Records contained in a dataset:
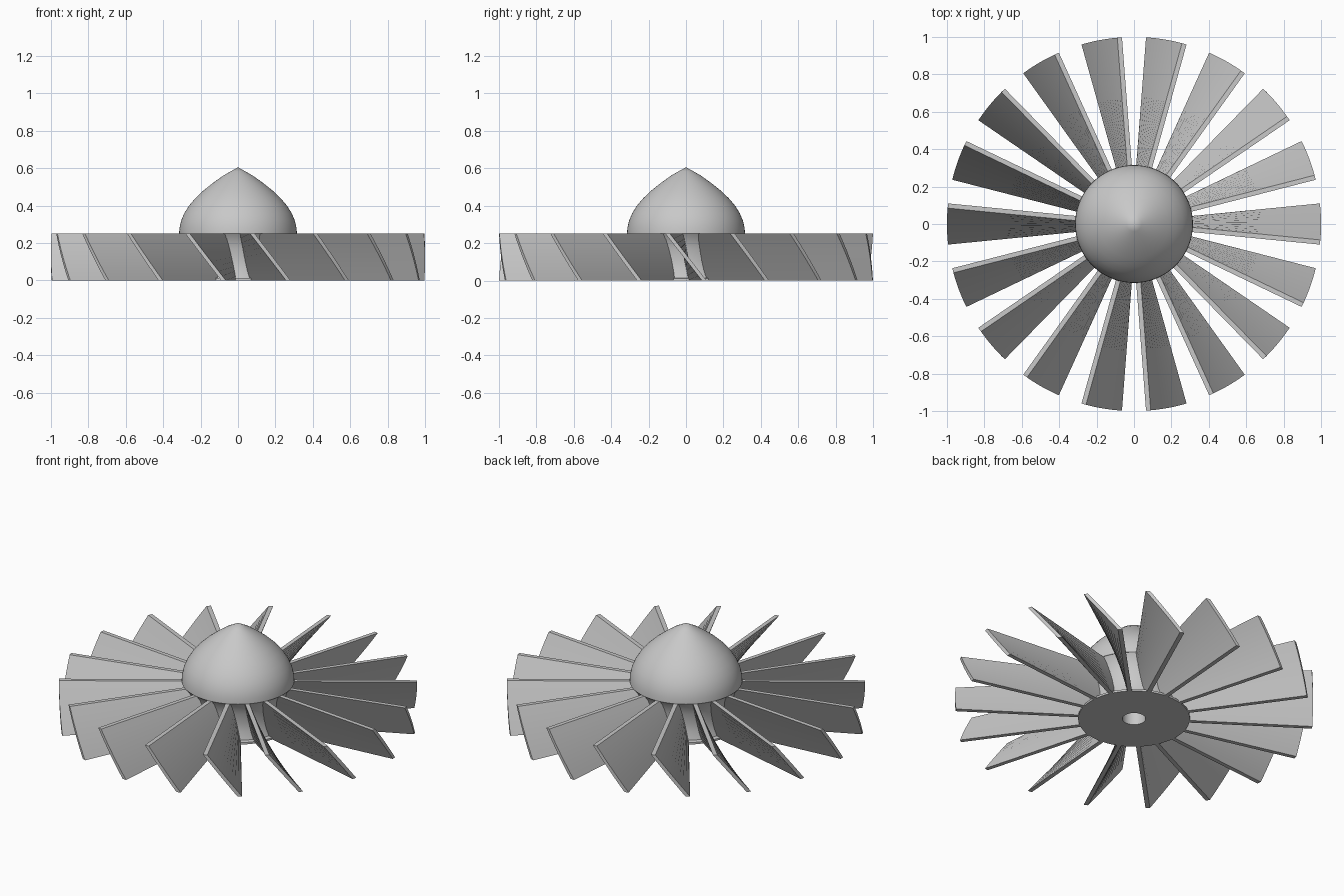
import bpy, bmesh
from math import radians, sin, cos, tau

if "Cube" in bpy.data.objects:
    bpy.data.objects.remove(bpy.data.objects["Cube"])

grey = bpy.data.materials.new("light_grey")
grey.use_nodes = True
colour = (0.58, 0.58, 0.58, 1)
grey.diffuse_color = colour
grey.node_tree.nodes["Principled BSDF"].inputs["Base Color"].default_value = colour

BLADES = 18
HEIGHT = 0.25


def finish(name, bm, angle=30):
    bmesh.ops.remove_doubles(bm, verts=bm.verts, dist=1e-5)
    bmesh.ops.recalc_face_normals(bm, faces=bm.faces)
    mesh = bpy.data.meshes.new(name)
    bm.to_mesh(mesh)
    bm.free()
    mesh.materials.append(grey)
    obj = bpy.data.objects.new(name, mesh)
    bpy.context.collection.objects.link(obj)
    bpy.ops.object.select_all(action='DESELECT')
    obj.select_set(True)
    bpy.context.view_layer.objects.active = obj
    bpy.ops.object.shade_smooth_by_angle(angle=radians(angle))
    return obj


def lathe(name, profile, sides=72):
    bm = bmesh.new()
    verts = [bm.verts.new((r, 0, z)) for r, z in profile]
    edges = [bm.edges.new(pair) for pair in zip(verts, verts[1:])]
    bmesh.ops.spin(bm, geom=verts + edges, cent=(0, 0, 0), axis=(0, 0, 1),
                   angle=tau, steps=sides, use_duplicate=False)
    return finish(name, bm)


# Waisted hub with a base flange and a blind shaft bore
lathe("hub", [(0, 0.2), (0.065, 0.2), (0.065, 0), (0.312, 0), (0.312, 0.012),
              (0.285, 0.014), (0.272, 0.06), (0.27, 0.11), (0.277, 0.17),
              (0.292, 0.22), (0.312, HEIGHT), (0, HEIGHT)])

# Pointed nose cone
lathe("nose_cone", [(0, HEIGHT), (0.315, HEIGHT), (0.313, 0.28), (0.304, 0.32),
                    (0.287, 0.36), (0.262, 0.4), (0.228, 0.44), (0.186, 0.48),
                    (0.136, 0.52), (0.08, 0.56), (0.04, 0.583), (0, 0.605)])


# Helical blade: a stack of thin radial sections, turned with height
def blade(name, heading, root=0.24, half=0.0125, steps=10):
    bm = bmesh.new()
    rings = []
    for i in range(steps + 1):
        t = i / steps
        a = heading + radians(5.6 - 11.2 * t)
        ring = []
        for r, side in ((root, -1), (1, -1), (1, 1), (root, 1)):
            b = a + side * half / r
            ring.append(bm.verts.new((r * cos(b), r * sin(b), HEIGHT * t)))
        rings.append(ring)
    for low, high in zip(rings, rings[1:]):
        for k in range(4):
            n = (k + 1) % 4
            bm.faces.new((low[k], low[n], high[n], high[k]))
    bm.faces.new(rings[0])
    bm.faces.new(rings[-1])
    finish(name, bm)


for i in range(BLADES):
    blade(f"blade_{i + 1}", tau * i / BLADES)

### [Problem to work on]
Report each line above that includes the string "bmesh".

### [Solution]
import bpy, bmesh
    bmesh.ops.remove_doubles(bm, verts=bm.verts, dist=1e-5)
    bmesh.ops.recalc_face_normals(bm, faces=bm.faces)
    bm = bmesh.new()
    bmesh.ops.spin(bm, geom=verts + edges, cent=(0, 0, 0), axis=(0, 0, 1),
    bm = bmesh.new()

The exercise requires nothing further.